Published on by in Science

Mounting litter spotted on Artic seafloor

Researchers have analysed several photographs of the bottom of the Arctic Ocean taken between 2002 and 2014. They found that litter densities at HAUSGARTEN are substantially higher compared with other locations, despite its remote location. Tekman and her team suggest that this temporal increase in litter counts at both stations indicates that the Arctic faces a pollution problem.

“Small-sized plastics may have been released from sea ice during melting events,” said Tekman.

litter-and-sponges-800x600.jpegPlastic fragments found deep in Fram Strait between Greenland and Svalbard mingle with a sea star and a sponge. Credit: Alfred-Wegener-Institut/Melanie Bergmann/OFOS. Source: Biogeosciences

Tekman et al., 2017. Marine litter on deep Arctic seafloor continues to increase and spreads to the North at the HAUSGARTEN observatory. Deep Sea Research Part I: Oceanographic Research Papers, 120: 88-99.


The increased global production of plastics has been mirrored by greater accumulations of plastic litter in marine environments worldwide. Global plastic litter estimates based on field observations account only for 1% of the total volumes of plastic assumed to enter the marine ecosystem from land, raising again the question ‘Where is all the plastic? ’. Scant information exists on temporal trends on litter transport and litter accumulation on the deep seafloor. Here, we present the results of photographic time-series surveys indicating a strong increase in marine litter over the period of 2002–2014 at two stations of the HAUSGARTEN observatory in the Arctic (2500 m depth).

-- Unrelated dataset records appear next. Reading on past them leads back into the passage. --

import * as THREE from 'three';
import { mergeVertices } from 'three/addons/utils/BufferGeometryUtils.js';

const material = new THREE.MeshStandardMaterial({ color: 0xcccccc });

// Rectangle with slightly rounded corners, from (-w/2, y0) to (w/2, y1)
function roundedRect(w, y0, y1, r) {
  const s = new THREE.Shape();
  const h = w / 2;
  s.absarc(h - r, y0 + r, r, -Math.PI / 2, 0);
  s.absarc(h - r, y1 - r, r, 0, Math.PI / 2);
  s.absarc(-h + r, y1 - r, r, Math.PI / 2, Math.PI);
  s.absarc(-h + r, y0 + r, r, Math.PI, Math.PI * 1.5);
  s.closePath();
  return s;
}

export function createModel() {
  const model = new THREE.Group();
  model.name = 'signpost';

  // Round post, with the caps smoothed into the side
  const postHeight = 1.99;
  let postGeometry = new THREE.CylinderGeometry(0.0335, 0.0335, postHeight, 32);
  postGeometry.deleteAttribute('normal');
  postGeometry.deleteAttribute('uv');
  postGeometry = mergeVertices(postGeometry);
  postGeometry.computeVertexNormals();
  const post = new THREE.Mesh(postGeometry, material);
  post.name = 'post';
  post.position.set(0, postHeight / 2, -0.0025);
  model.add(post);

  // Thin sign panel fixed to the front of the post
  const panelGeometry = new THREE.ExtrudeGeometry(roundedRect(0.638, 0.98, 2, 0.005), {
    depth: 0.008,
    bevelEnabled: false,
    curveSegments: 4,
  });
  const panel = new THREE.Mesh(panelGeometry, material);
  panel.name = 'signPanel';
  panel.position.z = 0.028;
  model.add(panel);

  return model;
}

Plastic accounted for the highest proportion (47%) of litter recorded at HAUSGARTEN for the whole study period. When the most southern station was considered separately, the proportion of plastic items was even higher (65%). Increasing quantities of small plastics raise concerns about fragmentation and future microplastic contamination. Analysis of litter types and sizes indicate temporal and spatial differences in the transport pathways to the deep sea for different categories of litter. Litter densities were positively correlated with the counts of ship entering harbour at Longyearbyen, the number of active fishing vessels and extent of summer sea ice. Sea ice may act as a transport vehicle for entrained litter, being released during periods of melting. The receding sea ice coverage associated with global change has opened hitherto largely inaccessible environments to humans and the impacts of tourism, industrial activities including shipping and fisheries, all of which are potential sources of marine litter.

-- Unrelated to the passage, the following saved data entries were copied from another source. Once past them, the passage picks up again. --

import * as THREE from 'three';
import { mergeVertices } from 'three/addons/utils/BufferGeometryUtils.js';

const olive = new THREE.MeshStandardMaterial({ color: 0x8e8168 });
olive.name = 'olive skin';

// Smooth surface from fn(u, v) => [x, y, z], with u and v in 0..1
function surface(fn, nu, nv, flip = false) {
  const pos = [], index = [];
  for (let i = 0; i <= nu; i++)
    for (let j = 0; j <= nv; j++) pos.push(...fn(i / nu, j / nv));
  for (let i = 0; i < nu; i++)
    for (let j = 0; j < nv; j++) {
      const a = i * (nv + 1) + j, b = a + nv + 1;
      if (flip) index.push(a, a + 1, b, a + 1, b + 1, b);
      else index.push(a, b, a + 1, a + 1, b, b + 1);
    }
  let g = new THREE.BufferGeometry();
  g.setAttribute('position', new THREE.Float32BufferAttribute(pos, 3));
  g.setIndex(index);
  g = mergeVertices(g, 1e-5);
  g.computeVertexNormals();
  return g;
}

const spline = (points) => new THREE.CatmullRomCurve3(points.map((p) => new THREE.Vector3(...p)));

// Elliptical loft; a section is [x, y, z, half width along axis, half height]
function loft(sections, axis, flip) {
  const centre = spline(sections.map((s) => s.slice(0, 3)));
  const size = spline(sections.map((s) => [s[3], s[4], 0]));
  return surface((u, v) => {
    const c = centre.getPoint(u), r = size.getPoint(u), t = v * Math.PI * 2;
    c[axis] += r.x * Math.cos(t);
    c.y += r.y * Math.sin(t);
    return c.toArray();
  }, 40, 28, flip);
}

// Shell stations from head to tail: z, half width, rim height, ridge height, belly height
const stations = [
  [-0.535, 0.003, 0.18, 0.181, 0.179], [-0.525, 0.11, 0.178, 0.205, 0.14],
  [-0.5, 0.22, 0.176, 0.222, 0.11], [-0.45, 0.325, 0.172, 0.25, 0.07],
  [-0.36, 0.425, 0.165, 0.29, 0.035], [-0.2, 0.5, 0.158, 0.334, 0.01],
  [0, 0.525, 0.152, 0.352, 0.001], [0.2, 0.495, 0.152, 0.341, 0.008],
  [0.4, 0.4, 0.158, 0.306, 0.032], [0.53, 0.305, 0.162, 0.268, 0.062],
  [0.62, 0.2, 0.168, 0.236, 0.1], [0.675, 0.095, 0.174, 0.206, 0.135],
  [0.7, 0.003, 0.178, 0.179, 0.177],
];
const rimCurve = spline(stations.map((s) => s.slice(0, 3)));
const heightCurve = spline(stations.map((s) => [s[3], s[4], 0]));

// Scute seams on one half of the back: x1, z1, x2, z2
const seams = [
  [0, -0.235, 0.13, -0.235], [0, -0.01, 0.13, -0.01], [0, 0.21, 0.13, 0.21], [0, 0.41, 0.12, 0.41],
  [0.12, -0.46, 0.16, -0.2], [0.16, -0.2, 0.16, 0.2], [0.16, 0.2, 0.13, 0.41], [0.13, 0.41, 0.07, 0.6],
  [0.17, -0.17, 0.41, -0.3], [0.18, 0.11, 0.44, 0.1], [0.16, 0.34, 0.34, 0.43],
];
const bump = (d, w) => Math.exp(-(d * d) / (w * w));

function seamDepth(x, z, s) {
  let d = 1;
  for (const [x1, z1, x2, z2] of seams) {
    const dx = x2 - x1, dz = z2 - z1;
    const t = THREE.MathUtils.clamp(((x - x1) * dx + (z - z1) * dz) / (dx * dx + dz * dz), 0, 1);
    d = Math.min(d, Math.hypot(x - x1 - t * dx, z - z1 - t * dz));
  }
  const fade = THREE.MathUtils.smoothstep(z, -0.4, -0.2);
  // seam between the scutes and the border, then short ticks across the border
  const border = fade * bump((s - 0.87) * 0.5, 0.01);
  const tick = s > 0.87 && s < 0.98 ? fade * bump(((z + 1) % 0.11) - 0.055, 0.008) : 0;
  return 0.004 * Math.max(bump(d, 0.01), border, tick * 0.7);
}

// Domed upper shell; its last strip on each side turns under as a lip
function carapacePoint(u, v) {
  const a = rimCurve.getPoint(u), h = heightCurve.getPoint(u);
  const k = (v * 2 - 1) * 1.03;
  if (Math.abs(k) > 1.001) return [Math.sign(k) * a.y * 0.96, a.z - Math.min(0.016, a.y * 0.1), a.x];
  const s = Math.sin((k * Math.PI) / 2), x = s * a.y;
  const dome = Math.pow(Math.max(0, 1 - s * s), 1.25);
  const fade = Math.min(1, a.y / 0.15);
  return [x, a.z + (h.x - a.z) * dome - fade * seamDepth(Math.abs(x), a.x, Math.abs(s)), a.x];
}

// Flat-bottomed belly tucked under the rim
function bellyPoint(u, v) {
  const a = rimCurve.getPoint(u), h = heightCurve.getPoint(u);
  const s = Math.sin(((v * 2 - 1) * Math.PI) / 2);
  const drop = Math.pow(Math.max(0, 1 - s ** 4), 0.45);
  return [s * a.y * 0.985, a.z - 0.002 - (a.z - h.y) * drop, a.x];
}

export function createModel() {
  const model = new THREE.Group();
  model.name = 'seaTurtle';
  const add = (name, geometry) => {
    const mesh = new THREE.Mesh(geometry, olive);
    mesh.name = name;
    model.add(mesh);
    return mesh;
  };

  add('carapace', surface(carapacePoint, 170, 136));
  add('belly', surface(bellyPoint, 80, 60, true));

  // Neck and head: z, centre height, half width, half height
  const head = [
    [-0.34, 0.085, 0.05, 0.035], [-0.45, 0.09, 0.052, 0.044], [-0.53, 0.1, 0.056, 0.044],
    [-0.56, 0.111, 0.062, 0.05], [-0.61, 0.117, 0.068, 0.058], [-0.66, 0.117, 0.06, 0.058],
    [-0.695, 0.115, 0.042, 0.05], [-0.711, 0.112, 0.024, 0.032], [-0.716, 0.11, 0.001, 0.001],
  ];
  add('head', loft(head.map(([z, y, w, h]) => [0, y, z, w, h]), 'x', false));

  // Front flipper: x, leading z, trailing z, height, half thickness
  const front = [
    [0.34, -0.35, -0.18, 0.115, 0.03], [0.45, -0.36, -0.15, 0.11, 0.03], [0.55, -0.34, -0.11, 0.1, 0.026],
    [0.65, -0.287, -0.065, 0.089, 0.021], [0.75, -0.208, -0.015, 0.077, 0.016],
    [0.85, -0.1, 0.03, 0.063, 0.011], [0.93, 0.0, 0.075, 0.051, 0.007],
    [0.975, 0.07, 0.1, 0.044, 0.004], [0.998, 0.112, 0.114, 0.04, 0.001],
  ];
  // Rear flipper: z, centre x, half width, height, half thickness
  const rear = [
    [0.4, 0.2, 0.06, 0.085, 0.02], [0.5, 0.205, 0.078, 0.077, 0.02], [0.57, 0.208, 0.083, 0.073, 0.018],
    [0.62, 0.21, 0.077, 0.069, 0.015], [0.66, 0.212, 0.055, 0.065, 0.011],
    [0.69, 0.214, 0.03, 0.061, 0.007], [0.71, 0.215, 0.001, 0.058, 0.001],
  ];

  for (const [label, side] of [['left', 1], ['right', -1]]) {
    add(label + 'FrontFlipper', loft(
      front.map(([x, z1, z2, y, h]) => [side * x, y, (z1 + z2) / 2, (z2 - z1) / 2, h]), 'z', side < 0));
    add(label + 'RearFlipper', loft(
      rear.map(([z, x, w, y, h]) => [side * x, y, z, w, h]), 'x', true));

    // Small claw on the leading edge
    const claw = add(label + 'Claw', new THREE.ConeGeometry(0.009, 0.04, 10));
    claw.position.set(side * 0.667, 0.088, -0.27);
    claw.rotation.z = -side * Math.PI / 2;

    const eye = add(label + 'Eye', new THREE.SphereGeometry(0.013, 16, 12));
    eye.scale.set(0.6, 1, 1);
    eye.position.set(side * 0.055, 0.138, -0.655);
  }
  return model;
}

Key Words : Marine litter; Plastic; Arctic; Deep sea; Observatory; Photo/video system; Image analysis; Time series; Litter-Megafaunal encounters